D.C. Council Chairman Kwame R. Brown’s chief of staff, Nichole Streeter, has resigned and Brown is searching for a replacement.

Streeter, whose departure has been rumored for weeks, was a former attorney for D.C. Public Schools before she joined Brown’s council office in January.

Brown confirmed Streeter’s resignation Friday.

“It’s nothing bad. It was mutual,” Brown said. “She decided to move on to other things and I understand and respect that decision. I think she is a wonderful individual and wish her the best wherever she lands.”

Brown named Megan Vahey, the current clerk for the council’s Committee of the Whole, as his acting chief of staff. Streeter declined to comment.

In his previous position as at-large council member, Brown was well-known for having high staff turnover, including four chiefs of staffs in six years.

Some former staffers describe him as difficult to work for, but Brown said most of the top-ranking staff departures stemmed from routine personnel matters, including family obligations.

“Sometimes, you don’t want to put people’s business out there,” Brown said.

Brown said he’s confident he will be able to quickly find a replacement for Streeter to keep the council running efficiently.

“We are going to look for a qualified person who can step up to the table and manage operations organizationally and politically,” Brown said.

But Streeter’s departure comes at a delicate time for Brown and the council.

During his first eight months in office, Brown has struggled to move beyond the controversy surrounding his taxpayer-funded SUV and an Office of Campaign Finance Investigation into his 2008 reelection campaign.

When the council returns from summer recess next month, Brown hopes to quickly pivot the discussion back onto his agenda, including enacting a comprehensive ethics reform bill and continuing to look for efficiencies in District government.

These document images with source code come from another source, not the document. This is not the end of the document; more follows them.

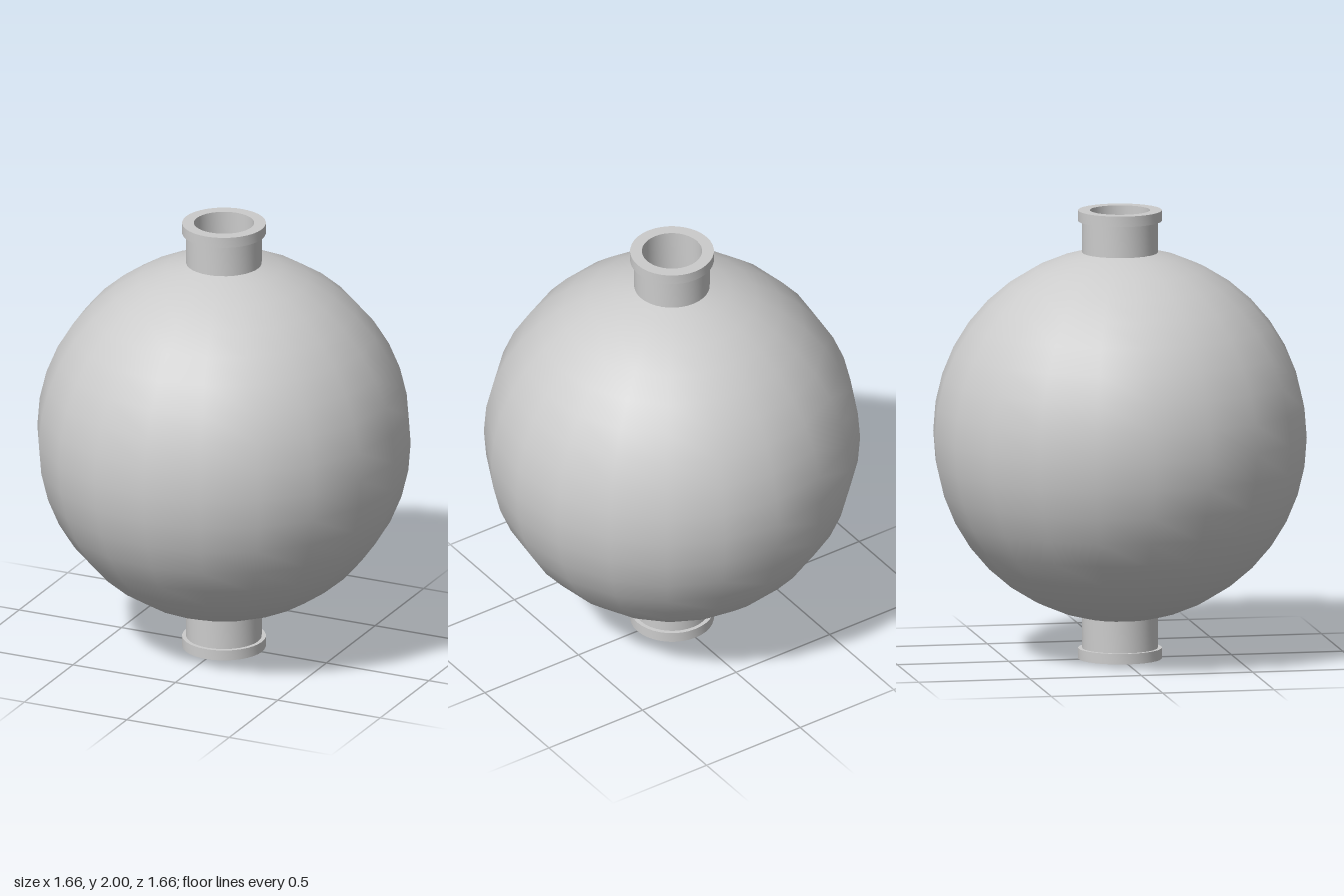
import * as THREE from 'three';
import { toCreasedNormals } from 'three/addons/utils/BufferGeometryUtils.js';

const BORE = 0.133;

// Arc from the lower opening to the upper one, in 9 degree steps.
function arcProfile(radius, opening) {
  const points = [];
  const end = Math.acos(opening / radius);
  points.push(new THREE.Vector2(opening, -radius * Math.sin(end)));
  for (let i = -8; i <= 8; i++) {
    const a = (i * Math.PI) / 20;
    points.push(new THREE.Vector2(radius * Math.cos(a), radius * Math.sin(a)));
  }
  points.push(new THREE.Vector2(opening, radius * Math.sin(end)));
  return points;
}

export function createModel() {
  const model = new THREE.Group();
  model.name = 'sphericalVessel';
  const material = new THREE.MeshStandardMaterial({ color: 0xcccccc });

  function add(name, geometry) {
    const mesh = new THREE.Mesh(geometry, material);
    mesh.name = name;
    mesh.position.y = 1;
    model.add(mesh);
    return mesh;
  }

  // Hollow ball: outer skin and inward-facing inner wall
  add('outerShell', new THREE.LatheGeometry(arcProfile(0.83, 0.15), 20));
  add('innerWall', new THREE.LatheGeometry(arcProfile(0.8, BORE).reverse(), 20));

  // Open neck with a flanged rim, repeated at the bottom
  const neckProfile = [
    [BORE, 0.78], [0.167, 0.8], [0.167, 0.953], [0.185, 0.953],
    [0.185, 1], [BORE, 1], [BORE, 0.78],
  ].map(([r, y]) => new THREE.Vector2(r, y));
  const neck = toCreasedNormals(new THREE.LatheGeometry(neckProfile, 36), 0.6);
  add('topNeck', neck);
  add('bottomNeck', neck).rotation.x = Math.PI;

  return model;
}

But Brown and Mayor Vincent C. Gray (D), whose also faced a rocky start to his administration, are now both operating without permanent chiefs of staff.

Gray’s first chief of staff, Gerri Mason Hall, stepped in March following controversy about the mayor’s hiring practices. Paul Quander has been serving as Gray’s interim chief.

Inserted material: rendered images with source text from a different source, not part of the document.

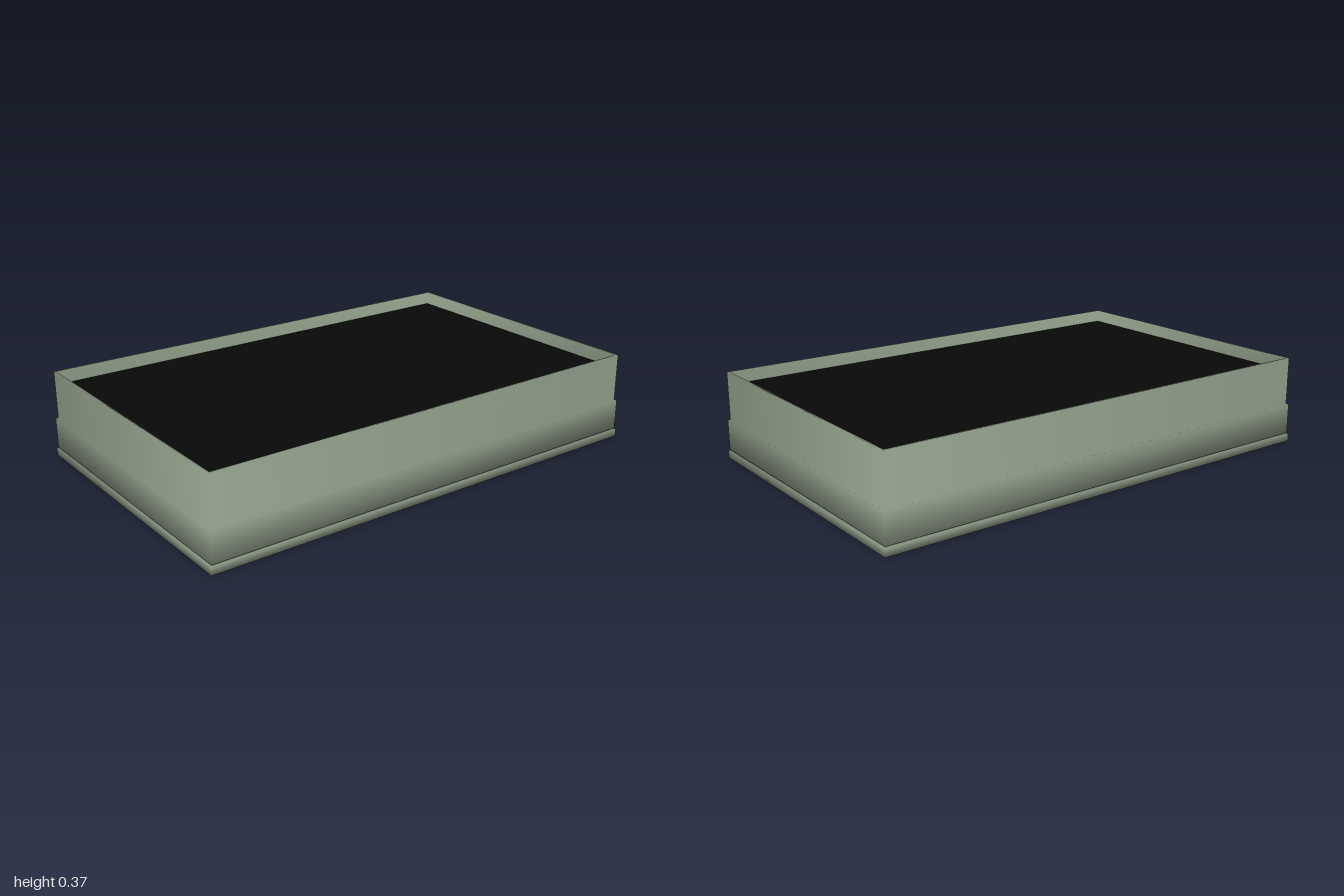
import * as THREE from 'three';

const HALF_X = 0.62, HALF_Z = 1;

// Sweeps a closed [inset, height] profile around a mitred rectangle, with softened normals
function sweepFrame(profile) {
  const corners = [[-1, 1], [1, 1], [1, -1], [-1, -1]];
  const n = profile.length;
  const edgeNormal = (i) => {
    const [o0, y0] = profile[(i + n) % n], [o1, y1] = profile[(i + 1) % n];
    return new THREE.Vector2(y1 - y0, o1 - o0).normalize(); // (outward, up)
  };
  const pos = [], nor = [], idx = [];
  profile.forEach(([inset, y], i) => {
    const m = edgeNormal(i - 1).add(edgeNormal(i)).normalize();
    for (const [sx, sz] of corners) {
      pos.push(sx * (HALF_X - inset), y, sz * (HALF_Z - inset));
      nor.push(sx * m.x * Math.SQRT1_2, m.y, sz * m.x * Math.SQRT1_2);
    }
  });
  for (let i = 0; i < n; i++) {
    for (let k = 0; k < 4; k++) {
      const a = i * 4 + k, b = i * 4 + (k + 1) % 4;
      const d = ((i + 1) % n) * 4 + k, c = ((i + 1) % n) * 4 + (k + 1) % 4;
      idx.push(a, b, c, a, c, d);
    }
  }
  const g = new THREE.BufferGeometry();
  g.setAttribute('position', new THREE.Float32BufferAttribute(pos, 3));
  g.setAttribute('normal', new THREE.Float32BufferAttribute(nor, 3));
  g.setIndex(idx);
  return g;
}

export function createModel() {
  const group = new THREE.Group();
  group.name = 'skylight';

  const sage = new THREE.MeshStandardMaterial({ color: 0x83907d });
  sage.name = 'sage green';
  const black = new THREE.MeshStandardMaterial({ color: 0x080808 });
  black.name = 'black glass';

  // Stepped frame: bottom lip, skirt, upper curb, thin rim, glazing ledge, inner wall
  const frame = new THREE.Mesh(sweepFrame([
    [0, 0], [0, 0.032], [0.01, 0.033], [0.005, 0.036],
    [0.005, 0.163], [0.013, 0.163], [0.013, 0.365],
    [0.022, 0.365], [0.024, 0.322], [0.046, 0.318],
    [0.048, 0.305], [0.048, 0.165], [0.041, 0.16],
    [0.041, 0.04], [0.048, 0.035], [0.048, 0],
  ]), sage);
  frame.name = 'frame';
  group.add(frame);

  // Recessed pane
  const pane = new THREE.Mesh(new THREE.BoxGeometry(2 * (HALF_X - 0.045), 0.006, 2 * (HALF_Z - 0.045)), black);
  pane.name = 'glassPane';
  pane.position.y = 0.316;
  group.add(pane);

  return group;
}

As Brown seeks to rebound amid his slumping poll numbers, some of his closet advisors are hoping he selects a permanent staff who has strong political acumen.

“He needs to really hire someone who knows about politics and has good judgement to be an effective chief of staff,” said Council member Mary M. Cheh (D-Ward 3), the council’s president pro-tempore. “You really have to have both dimensions so someone can say, ‘gee, this is going on here’ and maybe offer him a bit of advice and run interference for him. You have to be sophisticated to have good judgement to run interference.”

This story has been updated since it was first posted.